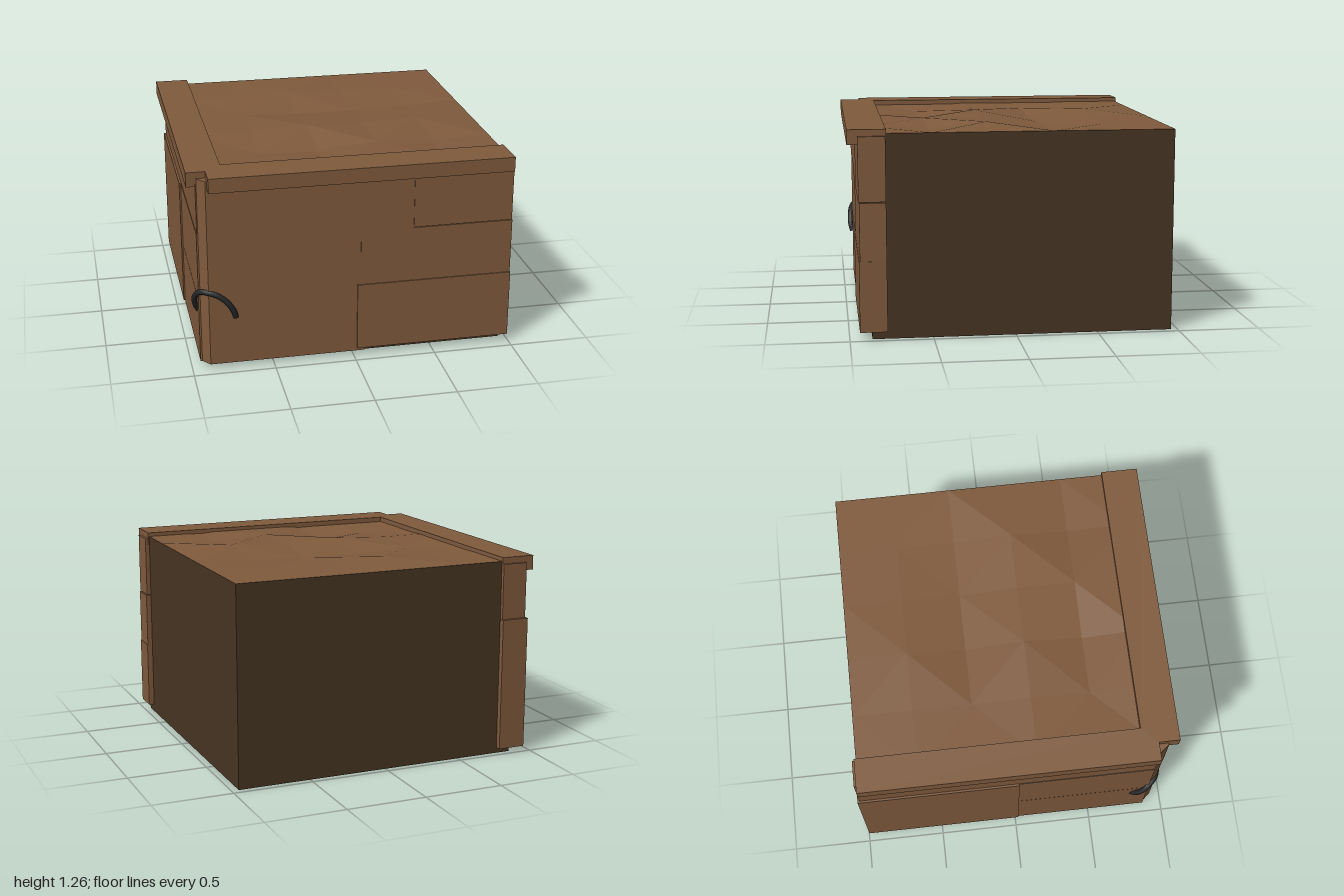
import * as THREE from 'three';

const wood = new THREE.MeshStandardMaterial({ color: 0x805b3d, flatShading: true });
const lid = new THREE.MeshStandardMaterial({ color: 0x805b3d, flatShading: true, side: THREE.DoubleSide });
const shade = new THREE.MeshStandardMaterial({ color: 0x473523, flatShading: true, side: THREE.DoubleSide });
const iron = new THREE.MeshStandardMaterial({ color: 0x26282a });

// Prism with a plan outline of [x, z] points, standing from y0 to y1
function slab(name, plan, y0, y1) {
  const shape = new THREE.Shape(plan.map(([x, z]) => new THREE.Vector2(x, -z)));
  const geo = new THREE.ExtrudeGeometry(shape, { depth: y1 - y0, bevelEnabled: false });
  geo.rotateX(-Math.PI / 2).translate(0, y0, 0);
  const mesh = new THREE.Mesh(geo, wood);
  mesh.name = name;
  return mesh;
}

const rect = (x0, x1, z0, z1) => [[x0, z0], [x0, z1], [x1, z1], [x1, z0]];

export function createModel() {
  const model = new THREE.Group();
  model.name = 'block';

  // Inner shell: four thin walls, open at the bottom
  const cx = 0.0425, cz = -0.0475, size = 1.825, TOP = 1.235;
  const shell = new THREE.Group();
  shell.name = 'innerShell';
  for (let i = 0; i < 4; i++) {
    const geo = new THREE.PlaneGeometry(size, TOP).translate(0, TOP / 2, size / 2);
    geo.rotateY(i * Math.PI / 2).translate(cx, 0, cz);
    const wall = new THREE.Mesh(geo, shade);
    wall.name = 'shellWall';
    shell.add(wall);
  }
  model.add(shell);

  // Uneven top surface: inner grid points are pushed up or down
  const bumps = [
    [0.0, 0.015, 0.0, -0.004],
    [-0.012, -0.03, -0.026, -0.02],
    [0.0, 0.018, 0.006, 0.02],
    [-0.026, -0.034, 0.008, -0.018],
  ];
  const topGeo = new THREE.PlaneGeometry(size, size, 5, 5).rotateX(-Math.PI / 2);
  topGeo.translate(cx, TOP, cz);
  for (let r = 0; r < 4; r++)
    for (let c = 0; c < 4; c++)
      topGeo.attributes.position.setY((r + 1) * 6 + c + 1, TOP + bumps[r][c]);
  // Alternate the diagonals from cell to cell
  const index = [];
  for (let r = 0; r < 5; r++)
    for (let c = 0; c < 5; c++) {
      const a = r * 6 + c, b = a + 6, d = a + 1, e = b + 1;
      index.push(...((r + c) % 2 ? [a, b, e, a, e, d] : [a, b, d, b, e, d]));
    }
  topGeo.setIndex(index);
  const top = new THREE.Mesh(topGeo, lid);
  top.name = 'unevenTop';
  model.add(top);

  // Rim along the front and one side, with a notch at the corner
  model.add(slab('topRim', [
    [-0.995, -0.97], [-0.995, 0.87], [-0.88, 0.87], [-0.88, 1], [0.963, 1],
    [0.963, 0.77], [-0.78, 0.77], [-0.78, -0.97],
  ], 1.17, 1.26));

  // Front bricks: x0, x1, y0, y1, z of the face
  const front = new THREE.Group();
  front.name = 'frontBricks';
  const frontBricks = [
    [0.02, 0.99, 0.05, 0.48, 0.94],
    [0.04, 0.987, 0.48, 0.828, 0.934],
    [0.365, 0.982, 0.833, 1.22, 0.938],
    [-0.28, 0.365, 0.828, 1.2, 0.934],
  ];
  for (const [x0, x1, y0, y1, z] of frontBricks)
    front.add(slab('frontBrick', rect(x0, x1, 0.775, z), y0, y1));
  // Corner bricks with a chamfered outer edge: x1, y0, y1, z of the face
  const cornerBricks = [
    [0.07, 0.03, 0.443, 0.93],
    [0.04, 0.443, 0.88, 0.931],
    [-0.28, 0.88, 1.22, 0.934],
  ];
  for (const [x1, y0, y1, z] of cornerBricks)
    front.add(slab('cornerBrick',
      [[-0.935, 0.775], [-0.935, 0.875], [-0.89, z], [x1, z], [x1, 0.775]], y0, y1));
  model.add(front);

  // Side bricks: z0, z1, y0, y1, x of the face
  const side = new THREE.Group();
  side.name = 'sideBricks';
  const sideBricks = [
    [-0.997, 0.02, 0.035, 0.87, -0.955],
    [0.02, 0.875, 0.03, 0.442, -0.946],
    [0.02, 0.875, 0.442, 0.872, -0.945],
    [-0.985, 0.875, 0.872, 1.22, -0.942],
  ];
  for (const [z0, z1, y0, y1, x] of sideBricks)
    side.add(slab('sideBrick', rect(x, -0.78, z0, z1), y0, y1));
  model.add(side);

  // Bent iron handle wrapped around the corner
  const path = new THREE.CatmullRomCurve3([
    [-0.73, 0.34, 0.935], [-0.745, 0.39, 0.948], [-0.785, 0.45, 0.948],
    [-0.84, 0.492, 0.94], [-0.9, 0.508, 0.92], [-0.945, 0.495, 0.875],
    [-0.966, 0.44, 0.83], [-0.955, 0.37, 0.79], [-0.935, 0.33, 0.77],
  ].map(p => new THREE.Vector3(...p)));
  const handle = new THREE.Mesh(new THREE.TubeGeometry(path, 24, 0.017, 8), iron);
  handle.name = 'handle';
  model.add(handle);

  return model;
}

++++++++

WHAT THIS TASK INVOLVES |
Look through the data and gather every line with the string "Group" in it.

RESPONSE AREA |
  const model = new THREE.Group();
  const shell = new THREE.Group();
  const front = new THREE.Group();
  const side = new THREE.Group();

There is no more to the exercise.